The international politics of post-conflict reconstruction in Guatemala

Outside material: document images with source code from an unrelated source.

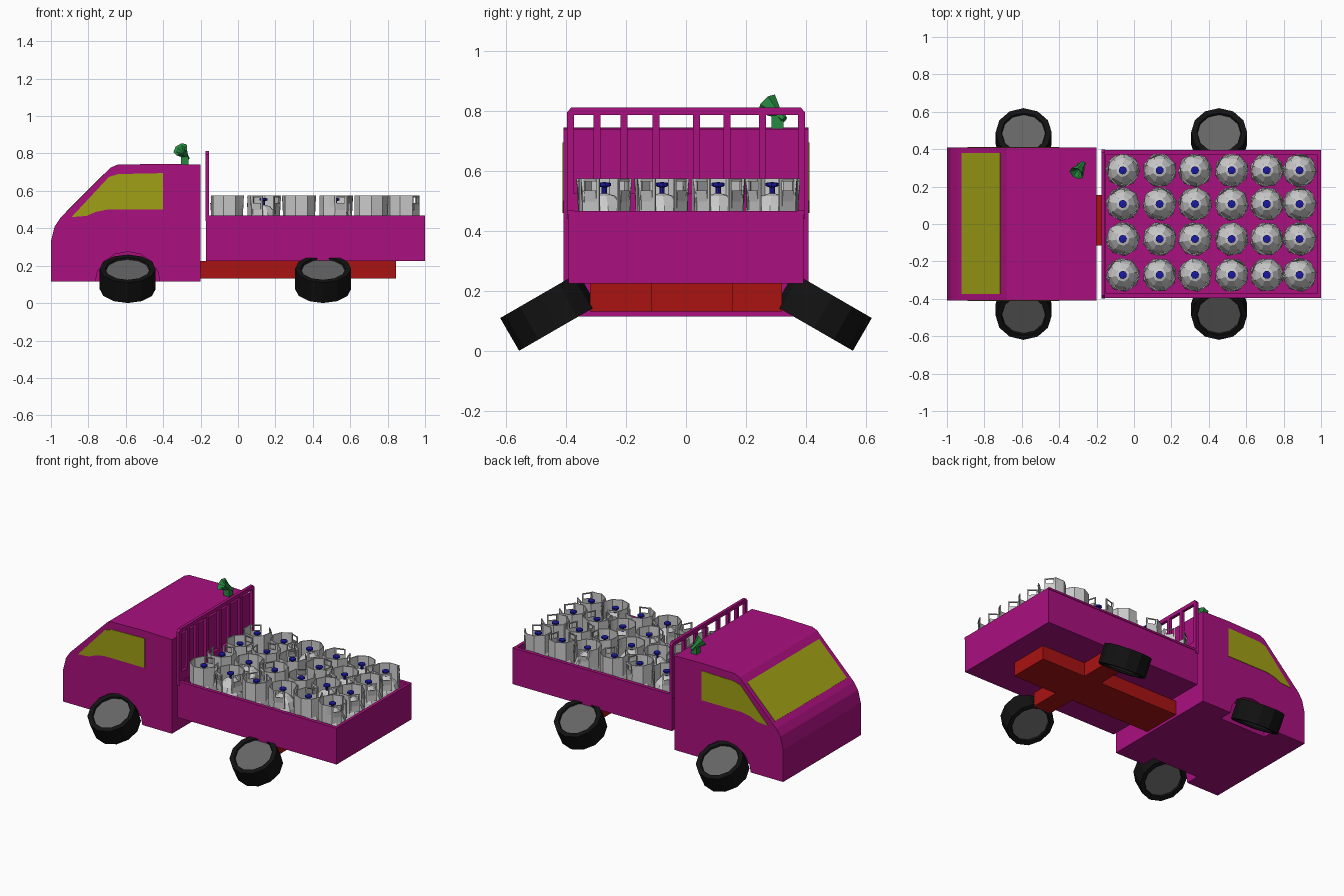
import bpy, bmesh, math, random
from mathutils import Vector, Matrix

if "Cube" in bpy.data.objects:
    bpy.data.objects.remove(bpy.data.objects["Cube"])

random.seed(4)


def material(name, rgb):
    m = bpy.data.materials.new(name)
    m.diffuse_color = (*rgb, 1)
    m.use_nodes = True
    m.node_tree.nodes["Principled BSDF"].inputs["Base Color"].default_value = m.diffuse_color
    return m


PAINT = material("purple_paint", (0.40, 0.005, 0.21))
GLASS = material("yellow_glass", (0.35, 0.35, 0.008))
RED = material("red_chassis", (0.40, 0.006, 0.006))
RUBBER = material("black_rubber", (0.006, 0.006, 0.006))
RIM = material("dark_grey_rim", (0.13, 0.13, 0.13))
BLUE = material("blue_valve", (0.01, 0.01, 0.35))
GREEN = material("green_horn", (0.02, 0.25, 0.05))


def place(name, mesh, mat=None, loc=(0, 0, 0), rot=(0, 0, 0)):
    ob = bpy.data.objects.new(name, mesh)
    bpy.context.collection.objects.link(ob)
    ob.location, ob.rotation_euler = loc, rot
    if mat and not mesh.materials:
        mesh.materials.append(mat)
    return ob


def finish(bm, name):
    bmesh.ops.recalc_face_normals(bm, faces=bm.faces)
    mesh = bpy.data.meshes.new(name)
    bm.to_mesh(mesh)
    bm.free()
    return mesh


def box(name, lo, hi, mat):
    bm = bmesh.new()
    lo, hi = Vector(lo), Vector(hi)
    bmesh.ops.create_cube(bm, size=1, matrix=Matrix.Translation((lo + hi) / 2)
                          @ Matrix.Diagonal((*(hi - lo), 1)))
    return place(name, finish(bm, name), mat)


def extrude_xz(name, pts, y0, y1, mat):
    """Prism from an x-z outline between two y values."""
    bm = bmesh.new()
    f = bm.faces.new([bm.verts.new((x, y0, z)) for x, z in pts])
    ext = bmesh.ops.extrude_face_region(bm, geom=[f])["geom"]
    bmesh.ops.translate(bm, vec=(0, y1 - y0, 0),
                        verts=[v for v in ext if isinstance(v, bmesh.types.BMVert)])
    return place(name, finish(bm, name), mat)


def lathe(name, profile, n, closed=False):
    """Faceted solid of revolution around z from (radius, z) points."""
    bm = bmesh.new()
    vs = [bm.verts.new((r, 0, z)) for r, z in profile]
    last = len(vs) if closed else len(vs) - 1
    es = [bm.edges.new((vs[i], vs[(i + 1) % len(vs)])) for i in range(last)]
    bmesh.ops.spin(bm, geom=vs + es, cent=(0, 0, 0), axis=(0, 0, 1),
                   angle=math.tau, steps=n, use_duplicate=False)
    bmesh.ops.remove_doubles(bm, verts=bm.verts, dist=1e-4)
    return finish(bm, name)


# Cab body
cab = extrude_xz("cab", [(-1, .115), (-1, .33), (-.98, .41), (-.95, .455), (-.68, .725),
                         (-.645, .74), (-.4, .745), (-.2, .74), (-.2, .115)],
                 -.408, .408, PAINT)

# Wheel arches cut out of the cab sides
arch = lathe("arch_cutter", [(0, -.1), (.175, -.1), (.175, .1), (0, .1)], 16)
for s in (-1, 1):
    cutter = place("arch_cutter", arch, PAINT, (-.59, s * .415, .10), (math.pi / 2, 0, 0))
    mod = cab.modifiers.new("arch", "BOOLEAN")
    mod.object, mod.solver = cutter, "EXACT"
    cutter.hide_render = True
    bpy.context.view_layer.objects.active = cab
    bpy.ops.object.modifier_apply(modifier=mod.name)
    bpy.data.objects.remove(cutter)

# Side windows and windscreen
pane = [(-.89, .46), (-.69, .675), (-.64, .69), (-.4, .695), (-.4, .5),
        (-.70, .5), (-.76, .488), (-.81, .466)]
for s in (-1, 1):
    extrude_xz("side_window", pane, s * .40, s * .411, GLASS)
extrude_xz("windscreen", [(-.922, .487), (-.717, .692), (-.71, .685), (-.915, .48)],
           -.375, .38, GLASS)

# Cargo bed: floor, walls and a thin rim
X0, X1, Y, T = -.17, 1.0, .392, .02
box("bed_floor", (X0, -Y, .225), (X1, Y, .26), PAINT)
for s in (-1, 1):
    a, b = sorted((s * Y, s * (Y - T)))
    box("bed_side", (X0, a, .225), (X1, b, .465), PAINT)
    a, b = sorted((s * (Y + .004), s * (Y - T)))
    box("bed_rim", (X0, a, .455), (X1, b, .468), PAINT)
box("bed_front", (X0, -Y, .225), (X0 + T, Y, .465), PAINT)
box("tailgate", (X1 - T, -Y, .225), (X1, Y, .467), PAINT)

# Headboard rack behind the cab
R0, R1 = -.175, -.155
for y in (-.385, -.297, -.207, -.10, .035, .137, .255, .385):
    box("rack_bar", (R0, y - .012, .44), (R1, y + .012, .795), PAINT)
box("rack_lower_rail", (R0, -.39, .455), (R1, .39, .525), PAINT)
rail = bmesh.new()
f = rail.faces.new([rail.verts.new((R0, y, z)) for y, z in
                    [(-.397, .787), (-.397, .795), (-.382, .812), (.382, .812),
                     (.397, .795), (.397, .787)]])
ext = bmesh.ops.extrude_face_region(rail, geom=[f])["geom"]
bmesh.ops.translate(rail, vec=(R1 - R0, 0, 0),
                    verts=[v for v in ext if isinstance(v, bmesh.types.BMVert)])
place("rack_top_rail", finish(rail, "rack_top_rail"), PAINT)

# Chassis beam and rear axle beam
box("chassis_beam", (-.21, -.115, .132), (.845, .155, .226), RED)
box("rear_axle_beam", (.39, -.32, .132), (.52, .32, .226), RED)

# Splayed wheels
tyre = lathe("tyre", [(.113, .045), (.12, .063), (.15, .063), (.15, -.063),
                      (.12, -.063), (.113, -.045)], 12, closed=True)
hub = lathe("hub", [(0, -.052), (.118, -.052), (.118, .052), (0, .052)], 12)
for x in (-.59, .455):
    for s in (-1, 1):
        rot = (-s * math.radians(30), 0, 0)
        place("tyre", tyre, RUBBER, (x, s * .458, .13), rot)
        place("wheel_hub", hub, RIM, (x, s * .458, .13), rot)

# Gas bottle meshes: domed tank, open collar with handle slots, valve
tank = lathe("tank", [(0, .26), (.08, .26), (.092, .28), (.092, .41), (.086, .445),
                      (.066, .485), (.036, .517), (0, .528)], 8)
valve = lathe("valve", [(0, .52), (.009, .52), (.009, .545), (.022, .55),
                        (.022, .56), (0, .563)], 8)
bm = bmesh.new()


def panel(k, u0, u1, z0, z1):
    """Part of octagon side k, u running 0..1 along that side."""
    a, b = (Vector((math.cos(t), math.sin(t), 0)) * .087
            for t in ((k - .5) * math.pi / 4, (k + .5) * math.pi / 4))
    p, q = a.lerp(b, u0), a.lerp(b, u1)
    bm.faces.new([bm.verts.new((v.x, v.y, z)) for v, z in
                  ((p, z0), (q, z0), (q, z1), (p, z1))])


for k in range(1, 8):
    if k in (1, 7):
        for part in ((0, .14, .46, .575), (.86, 1, .46, .575),
                     (.14, .86, .46, .535), (.14, .86, .565, .575)):
            panel(k, *part)
    else:
        panel(k, 0, 1, .45, .575)
bmesh.ops.remove_doubles(bm, verts=bm.verts, dist=1e-4)
bmesh.ops.recalc_face_normals(bm, faces=bm.faces)
bmesh.ops.solidify(bm, geom=bm.faces[:], thickness=.006)
collar = finish(bm, "collar")

# Bottles stacked in rows on the bed
for x in (-.06, .137, .326, .522, .71, .885):
    for y in (.287, .107, -.08, -.272):
        yaw = random.uniform(-.25, .25) if x > .8 else random.uniform(0, math.tau)
        for name, mesh, mat in (("bottle_tank", tank, None), ("bottle_collar", collar, None),
                                ("bottle_valve", valve, BLUE)):
            place(name, mesh, mat, (x, y, 0), (0, 0, yaw))

# Roof horn on a small bracket
horn = lathe("horn", [(0, -.045), (.013, -.045), (.018, -.01), (.042, .04),
                      (.03, .035), (0, .0)], 7)
aim = Vector((-.35, -.55, .5)).to_track_quat("Z", "Y").to_euler()
place("roof_horn", horn, GREEN, (-.29, .297, .798), aim)
box("horn_bracket", (-.305, .285, .738), (-.265, .325, .785), GREEN)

This thesis examines the international politics of post-conflict reconstruction in Guatemala. To do so, it articulates an analytical framework based on the political philosophy of Antonio Gramsci. The framework emphasises the nature of power, coercion and consent, and the problematic of political subjectivity, augmenting Gramsci's understanding of the latter with insights from Michel Foucault's notion of neoliberal governmentality. Based on this theoretical framework, the thesis examines the historical-material development of the Guatemalan ensemble of social relations into one of counterinsurgent disarticulation. It argues that counterinsurgency reflects the impulse to secure the 'remainder' of disarticulation - the exploited, marginalised, 'traditional' element of society constructed around semi-proletarian labour - a sector of society that is both (re)produced through disarticulation and denied by its 'modem' element. A crisis of counterinsurgent disarticulation leads to the Guatemalan peace process, which involves negotiations structured around certain understandings of democratic participation that protect elite privilege, particularly electoral democracy and consultation with 'civil society'. The divisions within Guatemala's elites are not entirely resolved through the peace process: the accords reflect an unstable 'caesarist' resolution (a form of 'passive' hegemony) that relies o n a coalition of modernising elites, the international community and the guerrilla. This coalition agrees a set of peace accords that would reconstruct the post-conflict Guatemalan state along neoliberal lines, at the level of both society and individual subjectivity. Although the agreements are not fully implemented, the pattern of implementation itself reflects particular neoliberal priorities, while the normative project of peace validates the ethico-political claims of neoliberalism and (re)deflnes progressive politics in Guatemala in terms of the implementation of the neoliberal accords. The thesis thus argues that peace processes may function as technologies for the (re)construction of neoliberalism.